  10. Greto, Victor (October 31, 1993), Stern bares his soul and more / 'Shock jock' just trying to be honest' [Review of the book Private Parts], The Gazette (Colorado Springs): B16 
  11. Jefferson, Margo (November 24, 1993), Books of The Times; Experts in the Comedy of Self-Love [Review of the books Private Parts and Confessions of a Raving, Unconfined Nut Misadventures in the Counterculture], The New York Times 
  12. Kening, Dan (November 12, 1993), Not Much Between The Covers of 'Private Parts' [Review of the book Private Parts], Chicago Tribune: 3 
  13. Macintyre, Ben (November 4, 1993), A champion of the people? [Review of the book Private Parts], The Times 
  14. Mills, Joshua (October 24, 1993), He Keeps Giving New Meaning to Gross Revenue [Review of the book Private Parts], The New York Times, retrieved 2008-02-16 
  15. Naudi, Jack (November 7, 1993), Even sex grows tedious in Stern autobiography [Review of the book Private Parts], The Grand Rapids Press: K.11 
  16. New York Times (October 24, 1993), BEST SELLERS: October 24, 1993, The New York Times 
  17. New York Times (November 21, 1993), BEST SELLERS: November 21, 1993, The New York Times 
  18. Pintarich, Paul (October 29, 1993), There's Very Little Wisdom Mixed with Howard Stern's Wit [Review of the book Private Parts], The Oregonian: E08 
  19. Roeper, Richard (November 11, 1993), People Who Read Books Becoming a Rare Breed [Review of the book Private Parts], Chicago Sun-Times: 11 
  20. Santiago (October 25, 1993), Howard Stern - Raw, Funny and Real [Review of the book Private Parts], The Plain Dealer: 10D 
  21. Saracino, Chris (January 1, 1994), Shock or schlock?

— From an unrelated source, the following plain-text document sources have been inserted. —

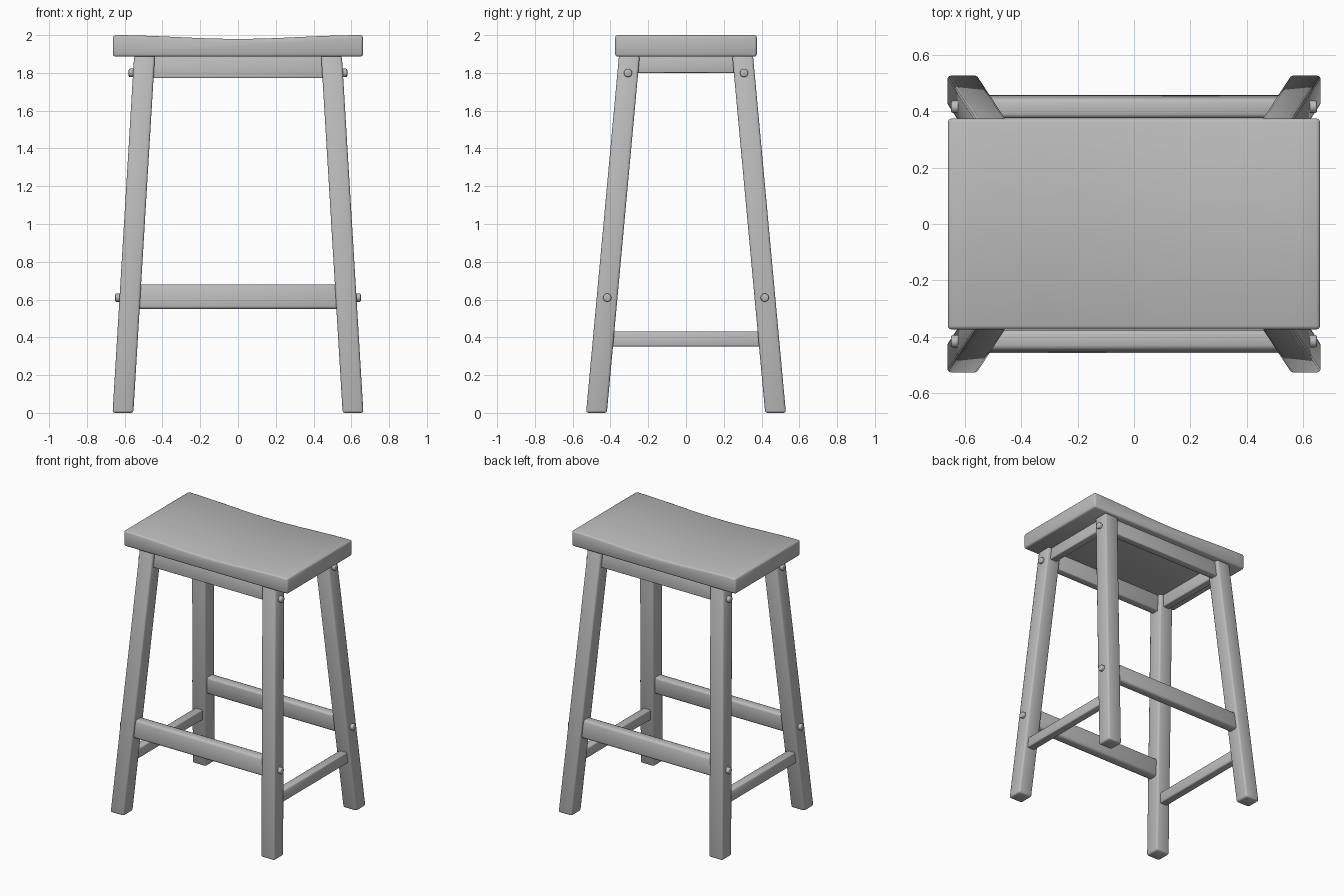
import bpy, bmesh, math
from mathutils import Vector

if "Cube" in bpy.data.objects:
    bpy.data.objects.remove(bpy.data.objects["Cube"])

GREY = bpy.data.materials.new("grey wood")
GREY.diffuse_color = (0.5, 0.5, 0.5, 1)
GREY.use_nodes = True
GREY.node_tree.nodes["Principled BSDF"].inputs["Base Color"].default_value = GREY.diffuse_color
LEG_TOP = 1.89


def finish(name, bm, bevel=0.0, smooth=True):
    """Round the sharp edges and make the object."""
    bmesh.ops.recalc_face_normals(bm, faces=bm.faces)
    if bevel:
        edges = [e for e in bm.edges if e.calc_face_angle(0) > math.radians(40)]
        bmesh.ops.bevel(bm, geom=edges, offset=bevel, segments=2,
                        profile=0.5, affect='EDGES', clamp_overlap=True)
    for f in bm.faces:
        f.smooth = smooth
    me = bpy.data.meshes.new(name)
    bm.to_mesh(me)
    bm.free()
    me.materials.append(GREY)
    ob = bpy.data.objects.new(name, me)
    bpy.context.collection.objects.link(ob)
    return ob


def block(name, low, high, bevel):
    """Box lofted between two rectangles (x0, x1, y0, y1, z)."""
    bm = bmesh.new()
    rings = []
    for x0, x1, y0, y1, z in (low, high):
        rings.append([bm.verts.new(p) for p in
                      ((x0, y0, z), (x1, y0, z), (x1, y1, z), (x0, y1, z))])
    a, b = rings
    bm.faces.new(a)
    bm.faces.new(b)
    for i in range(4):
        j = (i + 1) % 4
        bm.faces.new((a[i], a[j], b[j], b[i]))
    return finish(name, bm, bevel)


def leg_centre(z):
    """Centre of the splayed leg at height z."""
    t = z / LEG_TOP
    return 0.609 - 0.114 * t, 0.474 - 0.174 * t


def rect(cx, cy, hx, hy, z):
    return (cx - hx, cx + hx, cy - hy, cy + hy, z)


# Seat: gently dished board
bm = bmesh.new()
N = 16
xs = [-0.662 + 1.324 * i / N for i in range(N + 1)]
outline = [(x, 2.0 - 0.02 * math.cos(x / 0.662 * math.pi / 2) ** 2) for x in xs]
outline += [(0.662, 1.886), (-0.662, 1.886)]
face = bm.faces.new([bm.verts.new((x, -0.375, z)) for x, z in outline])
ext = bmesh.ops.extrude_face_region(bm, geom=[face])
bmesh.ops.translate(bm, vec=(0, 0.75, 0),
                    verts=[v for v in ext["geom"] if isinstance(v, bmesh.types.BMVert)])
finish("seat", bm, 0.013)

# Legs with bolt heads on their outer side faces
for sy, end in ((-1, "front"), (1, "back")):
    for sx, side in ((-1, "left"), (1, "right")):
        bx, by = leg_centre(0)
        tx, ty = leg_centre(LEG_TOP)
        block(f"{end}_{side}_leg", rect(sx * bx, sy * by, 0.055, 0.055, 0),
              rect(sx * tx, sy * ty, 0.055, 0.055, LEG_TOP), 0.012)
        for z, label in ((1.80, "upper"), (0.61, "lower")):
            cx, cy = leg_centre(z)
            bm = bmesh.new()
            bmesh.ops.create_cone(bm, cap_ends=True, segments=16, radius1=0.022,
                                  radius2=0.022, depth=0.04)
            rot = Vector((sx, 0, 0)).to_track_quat('Z', 'Y').to_matrix()
            bmesh.ops.rotate(bm, matrix=rot, verts=bm.verts)
            bmesh.ops.translate(bm, vec=(sx * (cx + 0.058), sy * (cy - 0.001), z),
                                verts=bm.verts)
            finish(f"{end}_{side}_{label}_bolt", bm, 0.006)

# Long rails between left and right legs, leaning with the splay
for sy, end in ((-1, "front"), (1, "back")):
    for label, z0, z1, half, bev in (("apron", 1.772, 1.89, 0.028, 0.006),
                                     ("stretcher", 0.55, 0.68, 0.036, 0.016)):
        ring = []
        for z in (z0, z1):
            cx, cy = leg_centre(z)
            ring.append(rect(0, sy * cy, cx - 0.03, half, z))
        block(f"{end}_{label}", *ring, bev)

# Short rails between front and back legs
for sx, side in ((-1, "left"), (1, "right")):
    for label, z0, z1, half, bev in (("apron", 1.80, 1.89, 0.028, 0.006),
                                     ("stretcher", 0.352, 0.43, 0.03, 0.008)):
        ring = []
        for z in (z0, z1):
            cx, cy = leg_centre(z)
            ring.append(rect(sx * cx, 0, half, cy - 0.03, z))
        block(f"{side}_{label}", *ring, bev)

Is Howard Stern for real? Maybe we shouldn't even care [Review of the book Private Parts], The Ottawa Citizen: B5 
  22. Stern, Howard (October 15, 1993), Private Parts (1st ed.), New York: Simon & Schuster, ISBN 978-0-671-88016-3, OCLC 28968496 
  23. Stern, Howard (March 1995), Miss America (1st ed.), New York: HarperCollins, ISBN 978-0-06-039167-6, OCLC 33432817 
  24. Thomas, Betty (Director) (March 7, 1997), Private Parts [Motion picture], United States: Paramount Pictures 

External links[edit]